Bentonville, Ark. Wal-Mart Stores said Thursday it posted better-than-expected earnings for the third quarter, due to effective cost-cutting measures, but same-store sales dipped amid the downturn.
Profit for the quarter ended Oct. 31 rose 3% to $3.23 billion, compared with $3.14 billion a year earlier and beating Wall Street expectations.
Revenue rose to $99.4 billion from $98.3 billion, just missing the Street, which expected revenues of $99.9 billion. But Wal-Mart same-store sales fell 0.4%, not including the impact of fuel. For the same period a year ago, same-store sales increased 2.5%.
“The sales environment continued to be difficult this quarter,” Mike Duke, Wal-Mart’s president and CEO, said in a statement. “But customer traffic is up throughout the company.”

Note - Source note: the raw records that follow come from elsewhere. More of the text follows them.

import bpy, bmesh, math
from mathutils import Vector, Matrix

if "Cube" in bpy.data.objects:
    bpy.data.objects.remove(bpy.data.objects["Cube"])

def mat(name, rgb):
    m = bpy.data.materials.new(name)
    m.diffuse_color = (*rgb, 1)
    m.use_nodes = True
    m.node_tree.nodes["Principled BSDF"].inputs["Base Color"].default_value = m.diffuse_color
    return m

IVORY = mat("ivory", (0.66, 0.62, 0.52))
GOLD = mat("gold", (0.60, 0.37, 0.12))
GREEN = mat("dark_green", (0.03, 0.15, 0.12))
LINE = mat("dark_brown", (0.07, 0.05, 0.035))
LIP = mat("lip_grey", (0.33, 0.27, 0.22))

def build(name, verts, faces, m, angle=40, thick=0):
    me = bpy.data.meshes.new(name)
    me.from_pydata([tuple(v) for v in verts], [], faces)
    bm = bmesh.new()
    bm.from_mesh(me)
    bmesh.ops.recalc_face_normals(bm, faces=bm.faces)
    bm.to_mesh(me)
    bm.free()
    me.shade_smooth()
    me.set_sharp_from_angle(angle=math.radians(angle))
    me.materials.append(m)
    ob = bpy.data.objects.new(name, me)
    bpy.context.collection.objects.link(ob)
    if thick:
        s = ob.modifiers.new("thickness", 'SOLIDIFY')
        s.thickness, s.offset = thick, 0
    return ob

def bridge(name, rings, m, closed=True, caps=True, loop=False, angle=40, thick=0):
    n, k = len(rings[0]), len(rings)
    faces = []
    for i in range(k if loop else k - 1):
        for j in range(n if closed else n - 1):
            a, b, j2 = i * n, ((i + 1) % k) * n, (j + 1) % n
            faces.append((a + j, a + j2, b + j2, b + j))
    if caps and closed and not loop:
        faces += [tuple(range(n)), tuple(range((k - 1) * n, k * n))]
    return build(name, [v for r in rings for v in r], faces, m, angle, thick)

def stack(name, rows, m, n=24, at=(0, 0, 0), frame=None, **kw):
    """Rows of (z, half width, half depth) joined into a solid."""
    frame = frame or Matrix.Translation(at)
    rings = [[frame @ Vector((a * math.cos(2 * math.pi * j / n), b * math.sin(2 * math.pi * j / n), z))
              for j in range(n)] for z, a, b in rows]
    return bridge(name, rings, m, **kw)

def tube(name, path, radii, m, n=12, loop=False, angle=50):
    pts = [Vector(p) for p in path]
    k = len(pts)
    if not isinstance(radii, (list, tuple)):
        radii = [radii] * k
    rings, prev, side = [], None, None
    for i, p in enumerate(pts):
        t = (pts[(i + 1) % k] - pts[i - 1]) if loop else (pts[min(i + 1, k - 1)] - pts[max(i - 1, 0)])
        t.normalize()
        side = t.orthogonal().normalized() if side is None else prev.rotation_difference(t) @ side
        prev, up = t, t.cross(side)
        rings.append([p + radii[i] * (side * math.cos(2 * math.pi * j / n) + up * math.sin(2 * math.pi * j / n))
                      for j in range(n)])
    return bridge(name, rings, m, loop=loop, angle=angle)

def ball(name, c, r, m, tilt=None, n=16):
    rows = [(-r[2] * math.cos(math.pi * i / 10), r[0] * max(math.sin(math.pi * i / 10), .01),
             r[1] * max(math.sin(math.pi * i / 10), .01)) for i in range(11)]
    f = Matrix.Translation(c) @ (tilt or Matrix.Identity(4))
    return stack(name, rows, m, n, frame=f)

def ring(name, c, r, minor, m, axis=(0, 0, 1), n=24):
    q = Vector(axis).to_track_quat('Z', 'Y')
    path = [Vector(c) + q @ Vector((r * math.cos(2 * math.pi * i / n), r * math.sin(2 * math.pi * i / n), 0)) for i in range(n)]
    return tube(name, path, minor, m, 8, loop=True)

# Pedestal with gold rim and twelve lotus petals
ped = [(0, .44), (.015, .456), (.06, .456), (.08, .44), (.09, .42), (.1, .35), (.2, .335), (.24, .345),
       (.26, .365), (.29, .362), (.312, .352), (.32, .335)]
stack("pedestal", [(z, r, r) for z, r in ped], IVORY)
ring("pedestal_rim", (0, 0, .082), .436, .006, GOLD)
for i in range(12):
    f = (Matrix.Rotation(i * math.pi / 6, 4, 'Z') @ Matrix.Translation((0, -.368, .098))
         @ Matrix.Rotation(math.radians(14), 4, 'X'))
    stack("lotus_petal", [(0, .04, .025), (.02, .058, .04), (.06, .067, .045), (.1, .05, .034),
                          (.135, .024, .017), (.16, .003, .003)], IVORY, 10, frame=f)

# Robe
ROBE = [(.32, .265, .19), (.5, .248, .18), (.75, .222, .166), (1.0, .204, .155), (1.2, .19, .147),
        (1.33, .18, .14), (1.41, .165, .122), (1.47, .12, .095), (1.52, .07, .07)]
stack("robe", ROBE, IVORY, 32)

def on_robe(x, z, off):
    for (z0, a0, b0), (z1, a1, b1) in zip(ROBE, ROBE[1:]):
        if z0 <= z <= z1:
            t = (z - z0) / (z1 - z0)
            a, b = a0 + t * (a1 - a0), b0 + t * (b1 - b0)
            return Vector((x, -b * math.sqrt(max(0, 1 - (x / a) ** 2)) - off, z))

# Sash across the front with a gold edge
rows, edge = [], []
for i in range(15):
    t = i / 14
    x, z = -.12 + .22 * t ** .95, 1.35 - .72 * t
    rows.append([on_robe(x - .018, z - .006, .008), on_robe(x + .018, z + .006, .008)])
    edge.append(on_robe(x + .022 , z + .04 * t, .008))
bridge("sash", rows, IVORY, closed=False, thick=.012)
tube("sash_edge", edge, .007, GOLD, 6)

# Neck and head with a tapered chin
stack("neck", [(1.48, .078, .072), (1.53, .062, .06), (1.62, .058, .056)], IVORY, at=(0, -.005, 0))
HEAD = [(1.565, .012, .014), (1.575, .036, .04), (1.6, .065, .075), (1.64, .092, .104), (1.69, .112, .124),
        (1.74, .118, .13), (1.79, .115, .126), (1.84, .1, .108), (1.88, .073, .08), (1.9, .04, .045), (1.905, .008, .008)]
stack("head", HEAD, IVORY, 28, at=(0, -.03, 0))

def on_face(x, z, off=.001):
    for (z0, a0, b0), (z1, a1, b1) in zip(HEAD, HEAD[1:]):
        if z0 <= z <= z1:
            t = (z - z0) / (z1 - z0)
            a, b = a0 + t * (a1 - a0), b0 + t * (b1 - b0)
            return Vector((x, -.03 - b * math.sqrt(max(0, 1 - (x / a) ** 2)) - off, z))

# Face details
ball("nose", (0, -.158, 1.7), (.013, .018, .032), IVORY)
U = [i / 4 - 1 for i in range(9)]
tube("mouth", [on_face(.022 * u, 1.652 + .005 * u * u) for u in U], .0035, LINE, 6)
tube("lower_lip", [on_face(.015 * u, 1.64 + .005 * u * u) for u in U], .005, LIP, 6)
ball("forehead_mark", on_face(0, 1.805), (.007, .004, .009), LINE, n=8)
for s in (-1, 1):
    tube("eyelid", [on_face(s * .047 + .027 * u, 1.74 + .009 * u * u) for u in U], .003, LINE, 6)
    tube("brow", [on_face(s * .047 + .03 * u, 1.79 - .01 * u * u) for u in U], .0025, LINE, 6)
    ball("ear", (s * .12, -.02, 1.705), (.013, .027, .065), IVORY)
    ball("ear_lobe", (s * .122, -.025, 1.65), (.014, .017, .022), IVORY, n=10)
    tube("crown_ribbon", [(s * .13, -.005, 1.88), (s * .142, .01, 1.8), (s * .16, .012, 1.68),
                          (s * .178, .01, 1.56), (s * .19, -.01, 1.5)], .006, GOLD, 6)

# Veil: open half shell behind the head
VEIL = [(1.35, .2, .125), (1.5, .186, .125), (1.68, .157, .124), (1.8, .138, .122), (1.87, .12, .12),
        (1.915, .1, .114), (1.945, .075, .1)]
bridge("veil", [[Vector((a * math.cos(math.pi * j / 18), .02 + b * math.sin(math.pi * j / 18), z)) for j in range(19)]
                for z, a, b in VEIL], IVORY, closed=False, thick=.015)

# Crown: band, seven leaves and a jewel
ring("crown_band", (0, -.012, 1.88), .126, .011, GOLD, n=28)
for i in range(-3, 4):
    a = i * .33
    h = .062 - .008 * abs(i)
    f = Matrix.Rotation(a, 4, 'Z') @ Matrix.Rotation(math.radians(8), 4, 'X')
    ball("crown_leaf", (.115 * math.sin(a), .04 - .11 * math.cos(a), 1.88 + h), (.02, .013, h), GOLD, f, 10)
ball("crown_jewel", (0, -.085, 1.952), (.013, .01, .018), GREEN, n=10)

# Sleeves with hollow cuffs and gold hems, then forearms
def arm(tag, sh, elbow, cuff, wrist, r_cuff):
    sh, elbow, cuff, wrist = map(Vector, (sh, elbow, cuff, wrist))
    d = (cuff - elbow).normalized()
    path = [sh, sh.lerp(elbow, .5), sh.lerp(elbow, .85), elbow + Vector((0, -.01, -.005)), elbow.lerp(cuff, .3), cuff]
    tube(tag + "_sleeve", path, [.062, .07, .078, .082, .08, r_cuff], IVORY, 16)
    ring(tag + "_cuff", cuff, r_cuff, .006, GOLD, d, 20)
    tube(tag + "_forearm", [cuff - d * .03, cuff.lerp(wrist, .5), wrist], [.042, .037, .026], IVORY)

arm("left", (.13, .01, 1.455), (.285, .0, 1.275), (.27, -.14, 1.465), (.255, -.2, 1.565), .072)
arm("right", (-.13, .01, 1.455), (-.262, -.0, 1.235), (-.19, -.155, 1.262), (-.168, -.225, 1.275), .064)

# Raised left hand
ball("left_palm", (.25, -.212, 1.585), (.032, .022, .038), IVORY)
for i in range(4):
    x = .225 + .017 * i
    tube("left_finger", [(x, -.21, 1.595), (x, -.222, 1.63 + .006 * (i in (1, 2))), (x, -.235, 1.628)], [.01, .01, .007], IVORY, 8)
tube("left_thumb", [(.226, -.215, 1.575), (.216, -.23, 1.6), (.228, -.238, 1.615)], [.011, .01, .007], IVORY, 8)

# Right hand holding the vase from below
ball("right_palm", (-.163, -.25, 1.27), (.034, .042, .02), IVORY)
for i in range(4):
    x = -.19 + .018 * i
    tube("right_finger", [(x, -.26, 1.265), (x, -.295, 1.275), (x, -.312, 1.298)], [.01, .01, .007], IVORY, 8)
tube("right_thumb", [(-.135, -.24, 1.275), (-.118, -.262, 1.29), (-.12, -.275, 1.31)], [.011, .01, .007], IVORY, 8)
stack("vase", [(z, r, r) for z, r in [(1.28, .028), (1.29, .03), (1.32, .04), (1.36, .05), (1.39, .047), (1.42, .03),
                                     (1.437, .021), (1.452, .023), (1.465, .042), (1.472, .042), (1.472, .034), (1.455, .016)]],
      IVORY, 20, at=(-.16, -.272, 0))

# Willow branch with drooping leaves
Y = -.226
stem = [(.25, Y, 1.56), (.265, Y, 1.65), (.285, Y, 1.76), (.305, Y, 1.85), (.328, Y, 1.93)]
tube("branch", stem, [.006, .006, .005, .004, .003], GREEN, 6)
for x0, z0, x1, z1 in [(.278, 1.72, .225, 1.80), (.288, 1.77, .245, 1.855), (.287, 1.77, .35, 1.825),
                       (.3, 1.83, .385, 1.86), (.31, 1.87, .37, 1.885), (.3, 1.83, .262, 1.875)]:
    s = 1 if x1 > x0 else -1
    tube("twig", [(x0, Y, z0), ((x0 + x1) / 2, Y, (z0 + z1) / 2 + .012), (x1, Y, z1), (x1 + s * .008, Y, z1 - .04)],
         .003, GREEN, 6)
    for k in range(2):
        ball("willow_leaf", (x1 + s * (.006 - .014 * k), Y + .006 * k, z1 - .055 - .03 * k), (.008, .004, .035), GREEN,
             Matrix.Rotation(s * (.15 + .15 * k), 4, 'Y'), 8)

Continued challenges potentially lie ahead for the world’s largest retailer, as the company forecast fourth-quarter earnings during the key holiday quarter that could miss Wall Street estimates as its customers face rising unemployment.
"Customers continue to tell us they're concerned about their own finances and unemployment," Wal-Mart U.S. chief Eduardo Castro-Wright said. "We recognize that some customers may be more cautious in their holiday spending."
Within each division, Wal-Mart's U.S. namesake stores posted a 1.2% sales increase to $61.81 billion in the third quarter, while Sam's Club division generated revenue of $11.55 billion, down 0.7%.
The company's international division saw a sales increase of 1.6% to $25.3 billion. On a constant currency basis, international sales increased 12.1% to $27.92 billion.
The company expects U.S. comparable-store sales for the 13 weeks ending on January 29, 2010, to be flat, plus or minus 1%.